**Task description**.
Pictures excluded, return the lines below from the first through the line holding "bmesh.ops.translate(bm, verts=bm.verts, vec=(POLE_X, 0, (z0".

**Listed entries**.
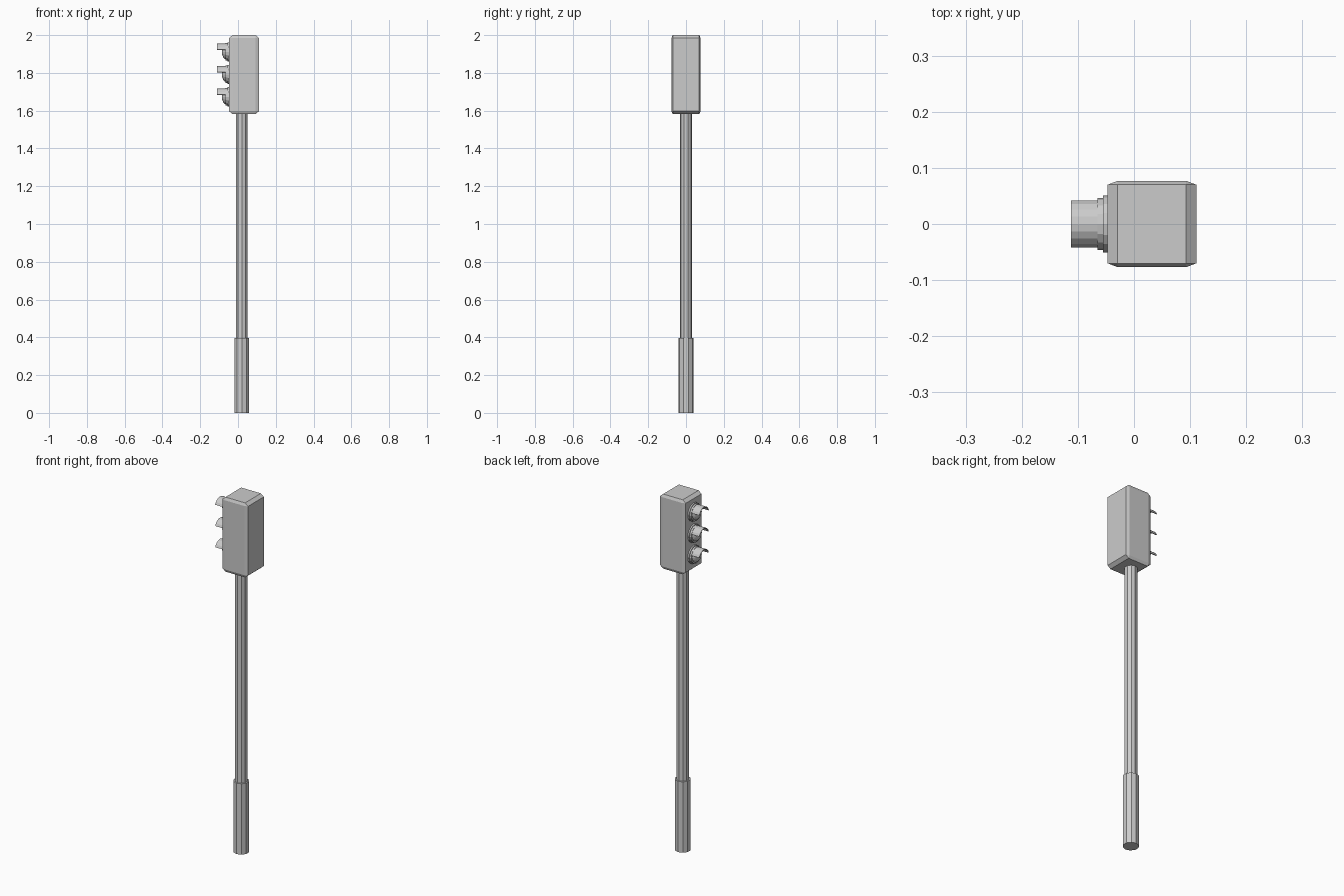
import bpy, bmesh
from math import sin, cos, pi, radians

if "Cube" in bpy.data.objects:
    bpy.data.objects.remove(bpy.data.objects["Cube"])

POLE_X = 0.02
LAMP_Z = (1.911, 1.792, 1.673)


def finish(name, bm):
    bmesh.ops.recalc_face_normals(bm, faces=bm.faces)
    me = bpy.data.meshes.new(name)
    bm.to_mesh(me)
    bm.free()
    ob = bpy.data.objects.new(name, me)
    bpy.context.collection.objects.link(ob)
    return ob


def post(name, r, z0, z1, sides=10):
    bm = bmesh.new()
    bmesh.ops.create_cone(bm, cap_ends=True, segments=sides, radius1=r, radius2=r, depth=z1 - z0)
    bmesh.ops.translate(bm, verts=bm.verts, vec=(POLE_X, 0, (z0 + z1) / 2))
    return finish(name, bm)


def lathe(name, profile, z, sides=16):
    """Turn (x, radius) points around the lamp axis, which runs along x."""
    bm = bmesh.new()
    rings = [[bm.verts.new((x, r * cos(2 * pi * i / sides), z + r * sin(2 * pi * i / sides)))
              for i in range(sides)] for x, r in profile]
    for a, b in zip(rings, rings[1:]):
        for i in range(sides):
            j = (i + 1) % sides
            bm.faces.new((a[i], a[j], b[j], b[i]))
    bm.faces.new(rings[0])
    bm.faces.new(rings[-1])
    return finish(name, bm)


def visor(name, z, r=0.044, x0=-0.055, x1=-0.112, start=17, steps=8):
    bm = bmesh.new()
    pairs = []
    for i in range(steps + 1):
        a = radians(start + (180 - 2 * start) * i / steps)
        pairs.append([bm.verts.new((x, r * cos(a), z + r * sin(a))) for x in (x0, x1)])
    for p, q in zip(pairs, pairs[1:]):
        bm.faces.new((p[0], p[1], q[1], q[0]))
    # thicken inwards
    ob = finish(name, bm)
    up = ob.data.polygons[steps // 2].normal.z > 0
    mod = ob.modifiers.new("thickness", 'SOLIDIFY')
    mod.thickness = 0.004
    mod.offset = -1 if up else 1
    return ob


# Pole and its thicker sleeve
post("base_sleeve", 0.041, 0.0, 0.397)
post("pole", 0.033, 0.39, 1.60)

# Signal housing: bevelled in a stretched space so chamfers differ per axis
size, chamfer = (0.158, 0.154, 0.418), (0.018, 0.007, 0.015)
bm = bmesh.new()
bmesh.ops.create_cube(bm, size=1)
bmesh.ops.scale(bm, verts=bm.verts, vec=[s / c for s, c in zip(size, chamfer)])
bmesh.ops.bevel(bm, geom=bm.edges[:], offset=1, segments=1, affect='EDGES', profile=0.5)
bmesh.ops.scale(bm, verts=bm.verts, vec=chamfer)
bmesh.ops.translate(bm, verts=bm.verts, vec=(0.032, 0, 2.0 - size[2] / 2))
finish("signal_housing", bm)

# Three lamps: rim, collar, domed lens and visor
for n, z in zip(("top", "middle", "bottom"), LAMP_Z):
    lathe(n + "_rim", [(-0.04, 0.051), (-0.055, 0.051)], z)
    lathe(n + "_collar", [(-0.05, 0.046), (-0.065, 0.046)], z)
    dome = [(-0.06 - 0.026 * sin(t), 0.040 * cos(t)) for t in (0, 0.4, 0.8, 1.2, 1.45)]
    lathe(n + "_lens", dome, z)
    visor(n + "_visor", z)
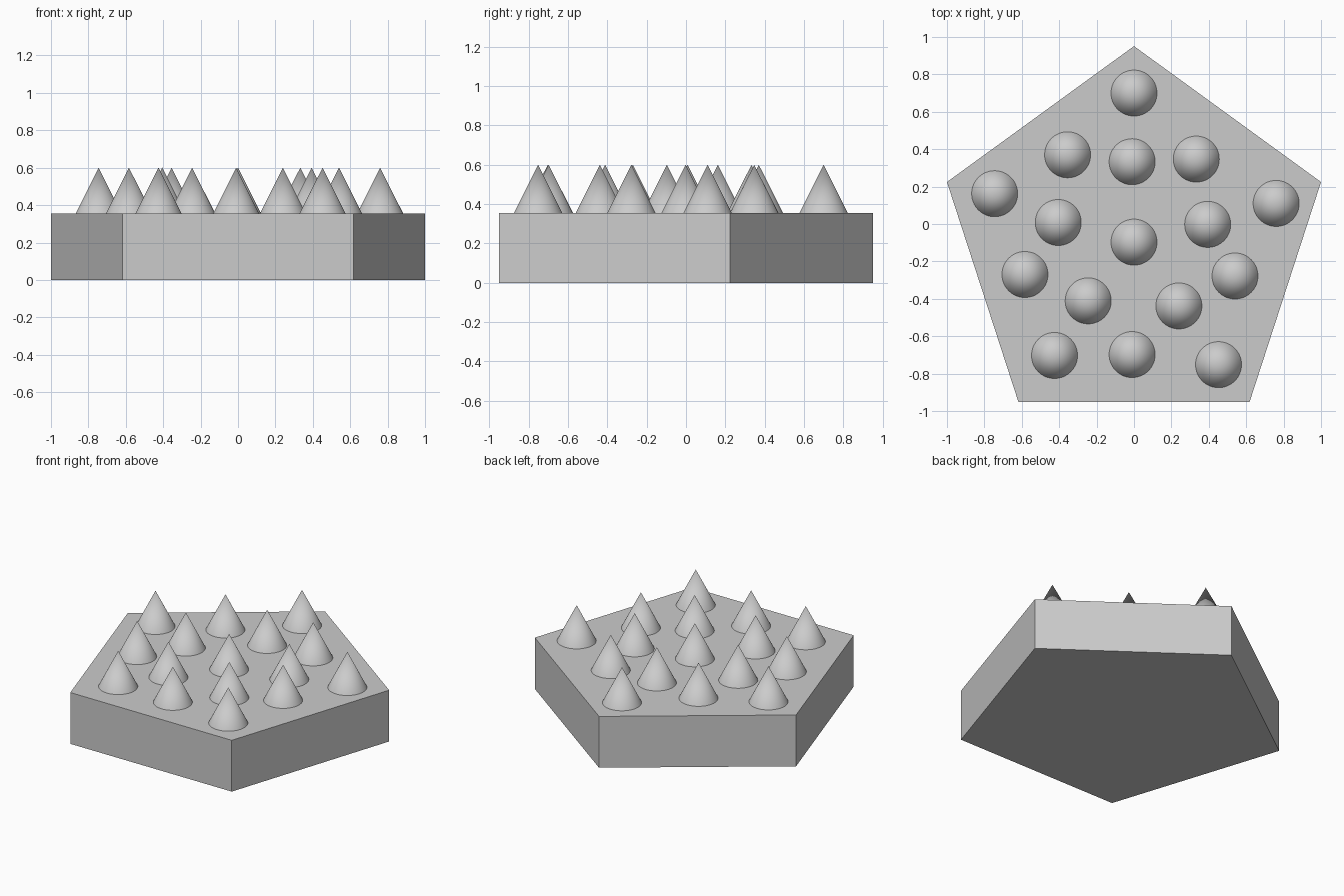
import bpy, math

if "Cube" in bpy.data.objects:
    bpy.data.objects.remove(bpy.data.objects["Cube"])

SLAB_H = 0.355
TIP_Z = 0.6
R = 1 / math.sin(math.radians(72))   # pentagon circumradius for width 2
CY = 0.951 - R                       # pentagon centre so bounds are centred on y

# Pentagonal slab, one corner pointing to +y
bpy.ops.mesh.primitive_cylinder_add(vertices=5, radius=R, depth=SLAB_H,
                                    location=(0, CY, SLAB_H / 2))
slab = bpy.context.object
slab.name = "pentagon_base"

# Conical spikes, hand-placed in loose rings
spots = [
    (0, 0.70),
    (-0.355, 0.37), (-0.01, 0.333), (0.333, 0.347),
    (-0.745, 0.162), (-0.405, 0.008), (0.394, -0.002), (0.76, 0.11),
    (0, -0.097),
    (-0.583, -0.27), (-0.245, -0.411), (0.24, -0.438), (0.54, -0.278),
    (-0.425, -0.703), (-0.01, -0.698), (0.452, -0.752),
]
for i, (x, y) in enumerate(spots):
    bpy.ops.mesh.primitive_cone_add(vertices=64, radius1=0.123, radius2=0,
                                    depth=TIP_Z - SLAB_H, end_fill_type='NOTHING',
                                    location=(x, y, (TIP_Z + SLAB_H) / 2))
    spike = bpy.context.object
    spike.name = f"spike_{i + 1}"
    bpy.ops.object.shade_smooth_by_angle()
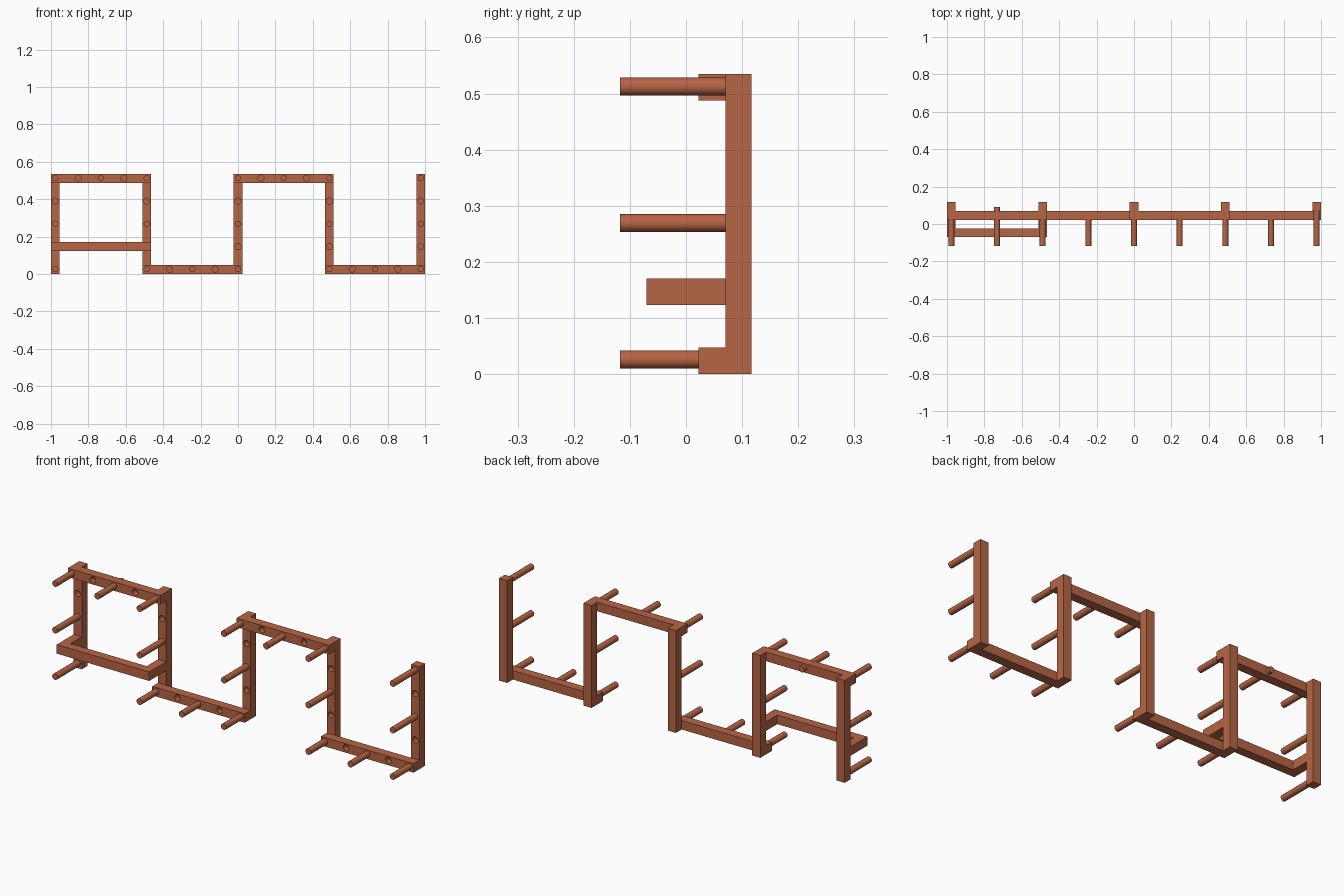
import bpy, math

if "Cube" in bpy.data.objects:
    bpy.data.objects.remove(bpy.data.objects["Cube"])

W = 0.047            # timber thickness
H = 0.535            # frame height
STEP = 0.4883        # post spacing
POST_X = [(i - 2) * STEP for i in range(5)]
FRONT_POST, FRONT_RAIL = 0.07, 0.022
R = 0.016
PEG_Z = (0.026, 0.269, 0.5125)

wood = bpy.data.materials.new("wood")
wood.diffuse_color = (0.47, 0.13, 0.06, 1)
wood.use_nodes = True
wood.node_tree.nodes["Principled BSDF"].inputs["Base Color"].default_value = wood.diffuse_color


def box(name, x0, x1, y0, y1, z0, z1):
    bpy.ops.mesh.primitive_cube_add(size=1, location=((x0 + x1) / 2, (y0 + y1) / 2, (z0 + z1) / 2))
    o = bpy.context.object
    o.name = name
    o.scale = (x1 - x0, y1 - y0, z1 - z0)
    bpy.ops.object.transform_apply(location=False, rotation=False, scale=True)
    o.data.materials.append(wood)
    return o


def rod(name, x, z, y0, y1):
    bpy.ops.mesh.primitive_cylinder_add(vertices=32, radius=R, depth=y1 - y0,
                                        location=(x, (y0 + y1) / 2, z),
                                        rotation=(math.pi / 2, 0, 0))
    o = bpy.context.object
    o.name = name
    o.data.materials.append(wood)
    bpy.ops.object.shade_smooth_by_angle(angle=math.radians(40))
    return o


def drill(target, x, z, front):
    # blind peg hole in the front face
    cutter = rod("hole_cutter", x, z, front - 0.02, front + 0.03)
    cutter.hide_render = True
    cutter.hide_set(True)
    cutter.display_type = 'WIRE'
    m = target.modifiers.new("hole", 'BOOLEAN')
    m.operation = 'DIFFERENCE'
    m.solver = 'EXACT'
    m.object = cutter


# Upright posts with a middle peg and spare holes
for i, x in enumerate(POST_X):
    post = box("post", x - W / 2, x + W / 2, FRONT_POST, FRONT_POST + W, 0, H)
    rod("post_peg", x, PEG_Z[1], -0.118, FRONT_POST + 0.02)
    drill(post, x, 0.39, FRONT_POST)
    if i > 1:
        drill(post, x, 0.147, FRONT_POST)

# Rails alternating top and bottom, pegs at ends and middle, holes between
for i in range(4):
    xa, xb = POST_X[i], POST_X[i + 1]
    top = i % 2 == 0
    z0 = H - W if top else 0
    z = PEG_Z[2] if top else PEG_Z[0]
    rail = box("top_rail" if top else "bottom_rail", xa - W / 2, xb + W / 2,
               FRONT_RAIL, FRONT_POST, z0, z0 + W)
    for k in range(5):
        x = xa + (xb - xa) * k / 4
        if k % 2:
            drill(rail, x, z, FRONT_RAIL)
        else:
            # the first middle peg passes right through its rail
            back = 0.09 if (i == 0 and k == 2) else FRONT_RAIL + 0.02
            rod("rail_peg", x, z, -0.118, back)

# Free post ends have pegs straight into the post
rod("end_peg_low", POST_X[0], PEG_Z[0], -0.118, FRONT_POST + 0.02)
rod("end_peg_high", POST_X[4], PEG_Z[2], -0.118, FRONT_POST + 0.02)

# Front bar held out on two arms
box("front_bar", POST_X[0] - W / 2, POST_X[1] + W / 2, -0.07, -0.07 + W, 0.123, 0.17)
for x in POST_X[:2]:
    box("bar_arm", x - W / 2, x + W / 2, -0.07 + W, FRONT_POST, 0.123, 0.17)
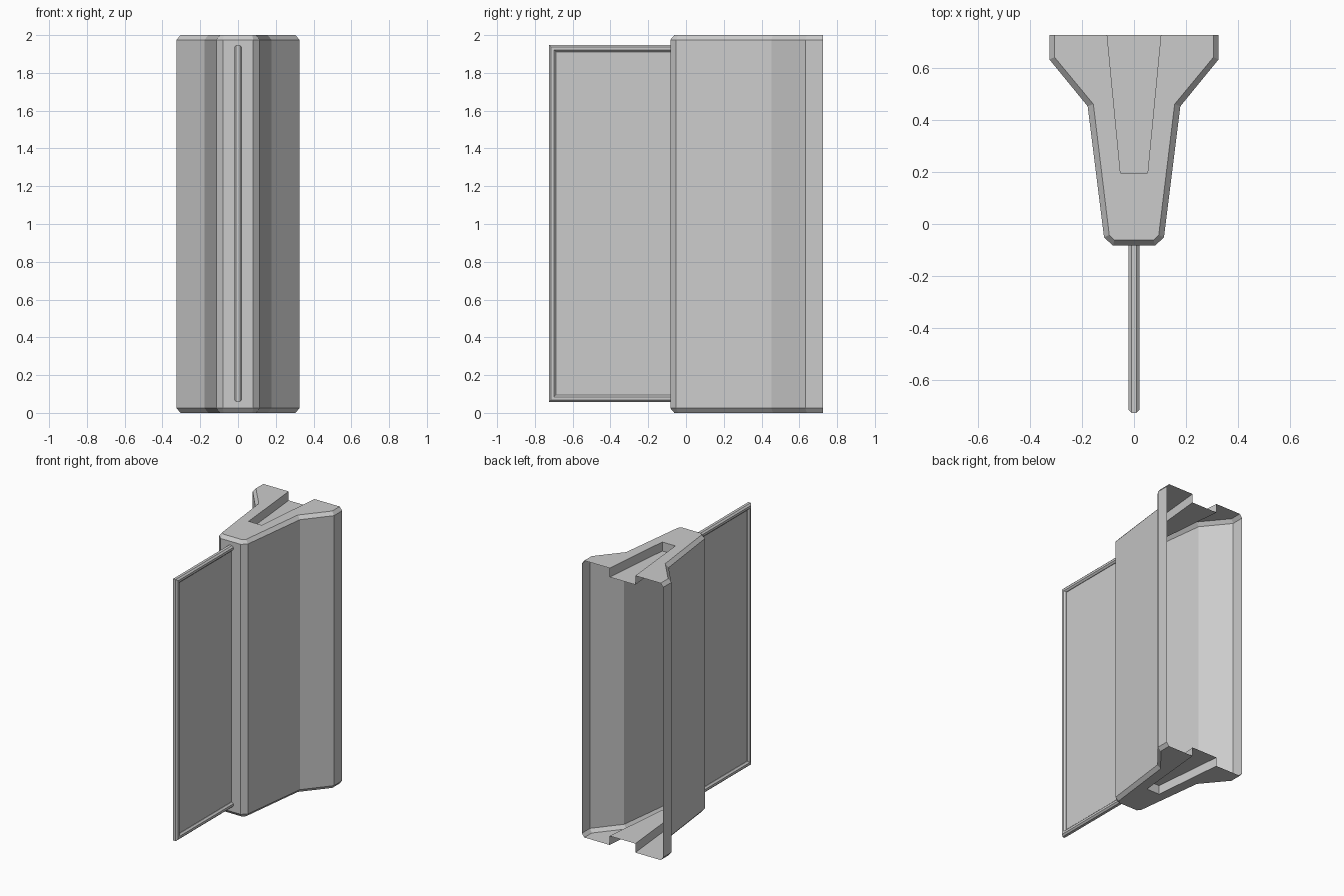
import bpy, bmesh

if "Cube" in bpy.data.objects:
    bpy.data.objects.remove(bpy.data.objects["Cube"])

H = 2.0          # total height
BACK = 0.725     # open back plane


def finish(bm, name):
    bmesh.ops.recalc_face_normals(bm, faces=bm.faces[:])
    mesh = bpy.data.meshes.new(name)
    bm.to_mesh(mesh)
    bm.free()
    obj = bpy.data.objects.new(name, mesh)
    bpy.context.collection.objects.link(obj)
    return obj


def mirrored(half):
    return half + [(-x, y) for x, y in reversed(half)]


def add_verts(bm, pts, z):
    return [bm.verts.new((x, y, z)) for x, y in pts]


def bridge(bm, a, b):
    for i in range(len(a) - 1):
        bm.faces.new((a[i], a[i + 1], b[i + 1], b[i]))


# Pillar shell: open at the back, chamfered rims, tapered recess in both caps
outer = mirrored([(0.325, BACK), (0.325, 0.632), (0.178, 0.452), (0.115, -0.052), (0.08, -0.083)])
inner = mirrored([(0.305, BACK), (0.305, 0.64), (0.156, 0.46), (0.095, -0.042), (0.076, -0.062)])
slot = mirrored([(0.103, BACK), (0.052, 0.196)])
CH, DEPTH = 0.025, 0.065

bm = bmesh.new()
rings = [add_verts(bm, p, z) for p, z in
         ((inner, 0), (outer, CH), (outer, H - CH), (inner, H))]
for lo, hi in zip(rings, rings[1:]):
    bridge(bm, lo, hi)
for rim, z, floor_z in ((rings[0], 0, DEPTH), (rings[-1], H, H - DEPTH)):
    edge = add_verts(bm, slot, z)
    floor = add_verts(bm, slot, floor_z)
    bm.faces.new(rim + edge[::-1])
    bridge(bm, edge, floor)
    bm.faces.new(floor)
finish(bm, "pillar_shell")

# Panel frame: octagonal bar swept along three sides with mitred corners
Y0, Y1, Z0, Z1 = -0.725, -0.075, 0.058, 1.948
W, R, C = 0.038, 0.021, 0.011
section = [(0, R - C), (C, R), (W - C, R), (W, R - C),
           (W, C - R), (W - C, -R), (C, -R), (0, C - R)]
bm = bmesh.new()
loops = []
for d, x in section:
    path = [(Y1, Z0 + d), (Y0 + d, Z0 + d), (Y0 + d, Z1 - d), (Y1, Z1 - d)]
    loops.append([bm.verts.new((x, y, z)) for y, z in path])
for i in range(len(loops)):
    bridge(bm, loops[i - 1], loops[i])
finish(bm, "panel_frame")

# Thin pane inside the frame
bm = bmesh.new()
bmesh.ops.create_cube(bm, size=1)
y0, z0, z1 = Y0 + W / 2, Z0 + W / 2, Z1 - W / 2
bmesh.ops.scale(bm, vec=(0.012, Y1 - y0, z1 - z0), verts=bm.verts[:])
bmesh.ops.translate(bm, vec=(0, (Y1 + y0) / 2, (z0 + z1) / 2), verts=bm.verts[:])
finish(bm, "panel_pane")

**Solution to the problem**.
import bpy, bmesh
from math import sin, cos, pi, radians

if "Cube" in bpy.data.objects:
    bpy.data.objects.remove(bpy.data.objects["Cube"])

POLE_X = 0.02
LAMP_Z = (1.911, 1.792, 1.673)


def finish(name, bm):
    bmesh.ops.recalc_face_normals(bm, faces=bm.faces)
    me = bpy.data.meshes.new(name)
    bm.to_mesh(me)
    bm.free()
    ob = bpy.data.objects.new(name, me)
    bpy.context.collection.objects.link(ob)
    return ob


def post(name, r, z0, z1, sides=10):
    bm = bmesh.new()
    bmesh.ops.create_cone(bm, cap_ends=True, segments=sides, radius1=r, radius2=r, depth=z1 - z0)
    bmesh.ops.translate(bm, verts=bm.verts, vec=(POLE_X, 0, (z0 + z1) / 2))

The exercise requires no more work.